Plain-text document sources:
:::
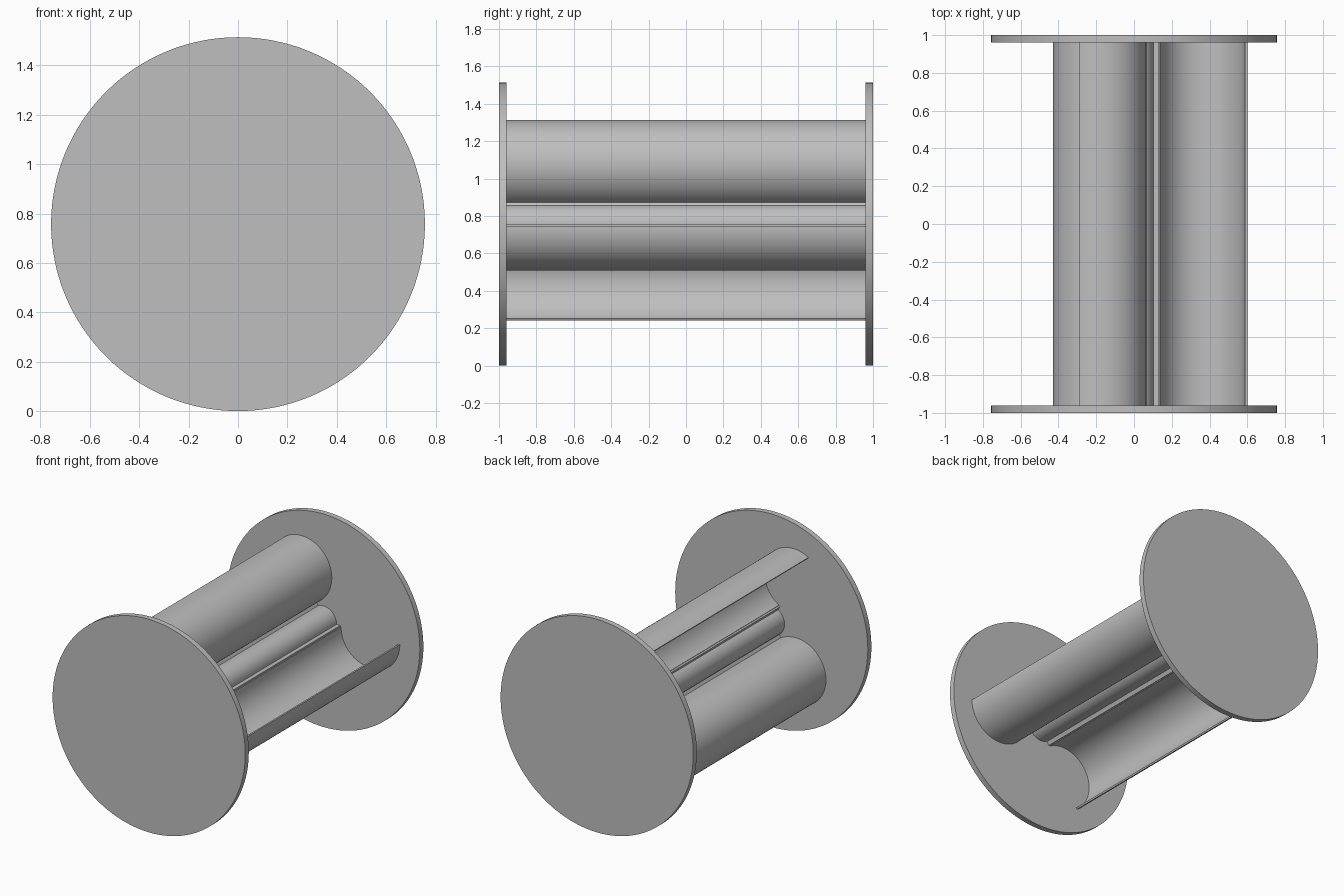
import bpy, bmesh, math
from mathutils import Matrix

cube = bpy.data.objects.get("Cube")
if cube:
    bpy.data.objects.remove(cube)

AXIS_Z = 0.757        # height of the rotor axis
PLATE_R = 0.757
PLATE_T = 0.04
HALF_LEN = 1.0 - PLATE_T
SHAFT_R = 0.103
BLADE_R = 0.237       # outer radius of a scoop
BLADE_X, BLADE_Z = 0.363, -0.011
THICK = 0.012

grey = bpy.data.materials.new("plain_grey")
grey.use_nodes = True
colour = (0.52, 0.52, 0.52, 1)
grey.diffuse_color = colour
grey.node_tree.nodes["Principled BSDF"].inputs["Base Color"].default_value = colour


def extrude_profile(name, points, y0, y1, turn=0.0):
    """Extrude an x-z outline along y, turned about the rotor axis."""
    bm = bmesh.new()
    face = bm.faces.new([bm.verts.new((x, y0, z)) for x, z in points])
    grown = bmesh.ops.extrude_face_region(bm, geom=[face])["geom"]
    moved = [v for v in grown if isinstance(v, bmesh.types.BMVert)]
    bmesh.ops.translate(bm, verts=moved, vec=(0, y1 - y0, 0))
    bmesh.ops.recalc_face_normals(bm, faces=bm.faces)
    place = Matrix.Translation((0, 0, AXIS_Z)) @ Matrix.Rotation(-turn, 4, "Y")
    bm.transform(place)
    mesh = bpy.data.meshes.new(name)
    bm.to_mesh(mesh)
    bm.free()
    mesh.materials.append(grey)
    obj = bpy.data.objects.new(name, mesh)
    bpy.context.collection.objects.link(obj)
    bpy.ops.object.select_all(action="DESELECT")
    obj.select_set(True)
    bpy.context.view_layer.objects.active = obj
    bpy.ops.object.shade_smooth_by_angle(angle=math.radians(30))
    return obj


def arc(cx, cz, radius, start, end, steps):
    angles = [start + (end - start) * i / steps for i in range(steps + 1)]
    return [(cx + radius * math.cos(a), cz + radius * math.sin(a)) for a in angles]


def circle(radius, steps):
    return arc(0, 0, radius, 0, math.tau, steps)[:-1]


# End plates and central shaft
extrude_profile("front_plate", circle(PLATE_R, 128), -1, -HALF_LEN)
extrude_profile("back_plate", circle(PLATE_R, 128), HALF_LEN, 1)
extrude_profile("shaft", circle(SHAFT_R, 64), -HALF_LEN, HALF_LEN)

# Three half-round scoops, each joined to the shaft by a narrow web
scoop = (arc(BLADE_X, BLADE_Z, BLADE_R, math.pi, math.tau, 48)
         + arc(BLADE_X, BLADE_Z, BLADE_R - THICK, math.tau, math.pi, 48))
web_end = BLADE_X - BLADE_R + THICK / 2
web = [(SHAFT_R * 0.9, BLADE_Z), (web_end, BLADE_Z), (web_end, 0), (SHAFT_R * 0.9, 0)]
for i, side in enumerate(("right", "upper", "lower")):
    turn = i * math.tau / 3
    extrude_profile(side + "_scoop", scoop, -HALF_LEN, HALF_LEN, turn)
    extrude_profile(side + "_web", web, -HALF_LEN, HALF_LEN, turn)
:::
YOUR ASSIGNMENT
When you copy the data, keep every line exact and leave out each picture.

EXERCISE RESULT
import bpy, bmesh, math
from mathutils import Matrix

cube = bpy.data.objects.get("Cube")
if cube:
    bpy.data.objects.remove(cube)

AXIS_Z = 0.757        # height of the rotor axis
PLATE_R = 0.757
PLATE_T = 0.04
HALF_LEN = 1.0 - PLATE_T
SHAFT_R = 0.103
BLADE_R = 0.237       # outer radius of a scoop
BLADE_X, BLADE_Z = 0.363, -0.011
THICK = 0.012

grey = bpy.data.materials.new("plain_grey")
grey.use_nodes = True
colour = (0.52, 0.52, 0.52, 1)
grey.diffuse_color = colour
grey.node_tree.nodes["Principled BSDF"].inputs["Base Color"].default_value = colour


def extrude_profile(name, points, y0, y1, turn=0.0):
    """Extrude an x-z outline along y, turned about the rotor axis."""
    bm = bmesh.new()
    face = bm.faces.new([bm.verts.new((x, y0, z)) for x, z in points])
    grown = bmesh.ops.extrude_face_region(bm, geom=[face])["geom"]
    moved = [v for v in grown if isinstance(v, bmesh.types.BMVert)]
    bmesh.ops.translate(bm, verts=moved, vec=(0, y1 - y0, 0))
    bmesh.ops.recalc_face_normals(bm, faces=bm.faces)
    place = Matrix.Translation((0, 0, AXIS_Z)) @ Matrix.Rotation(-turn, 4, "Y")
    bm.transform(place)
    mesh = bpy.data.meshes.new(name)
    bm.to_mesh(mesh)
    bm.free()
    mesh.materials.append(grey)
    obj = bpy.data.objects.new(name, mesh)
    bpy.context.collection.objects.link(obj)
    bpy.ops.object.select_all(action="DESELECT")
    obj.select_set(True)
    bpy.context.view_layer.objects.active = obj
    bpy.ops.object.shade_smooth_by_angle(angle=math.radians(30))
    return obj


def arc(cx, cz, radius, start, end, steps):
    angles = [start + (end - start) * i / steps for i in range(steps + 1)]
    return [(cx + radius * math.cos(a), cz + radius * math.sin(a)) for a in angles]


def circle(radius, steps):
    return arc(0, 0, radius, 0, math.tau, steps)[:-1]


# End plates and central shaft
extrude_profile("front_plate", circle(PLATE_R, 128), -1, -HALF_LEN)
extrude_profile("back_plate", circle(PLATE_R, 128), HALF_LEN, 1)
extrude_profile("shaft", circle(SHAFT_R, 64), -HALF_LEN, HALF_LEN)

# Three half-round scoops, each joined to the shaft by a narrow web
scoop = (arc(BLADE_X, BLADE_Z, BLADE_R, math.pi, math.tau, 48)
         + arc(BLADE_X, BLADE_Z, BLADE_R - THICK, math.tau, math.pi, 48))
web_end = BLADE_X - BLADE_R + THICK / 2
web = [(SHAFT_R * 0.9, BLADE_Z), (web_end, BLADE_Z), (web_end, 0), (SHAFT_R * 0.9, 0)]
for i, side in enumerate(("right", "upper", "lower")):
    turn = i * math.tau / 3
    extrude_profile(side + "_scoop", scoop, -HALF_LEN, HALF_LEN, turn)
    extrude_profile(side + "_web", web, -HALF_LEN, HALF_LEN, turn)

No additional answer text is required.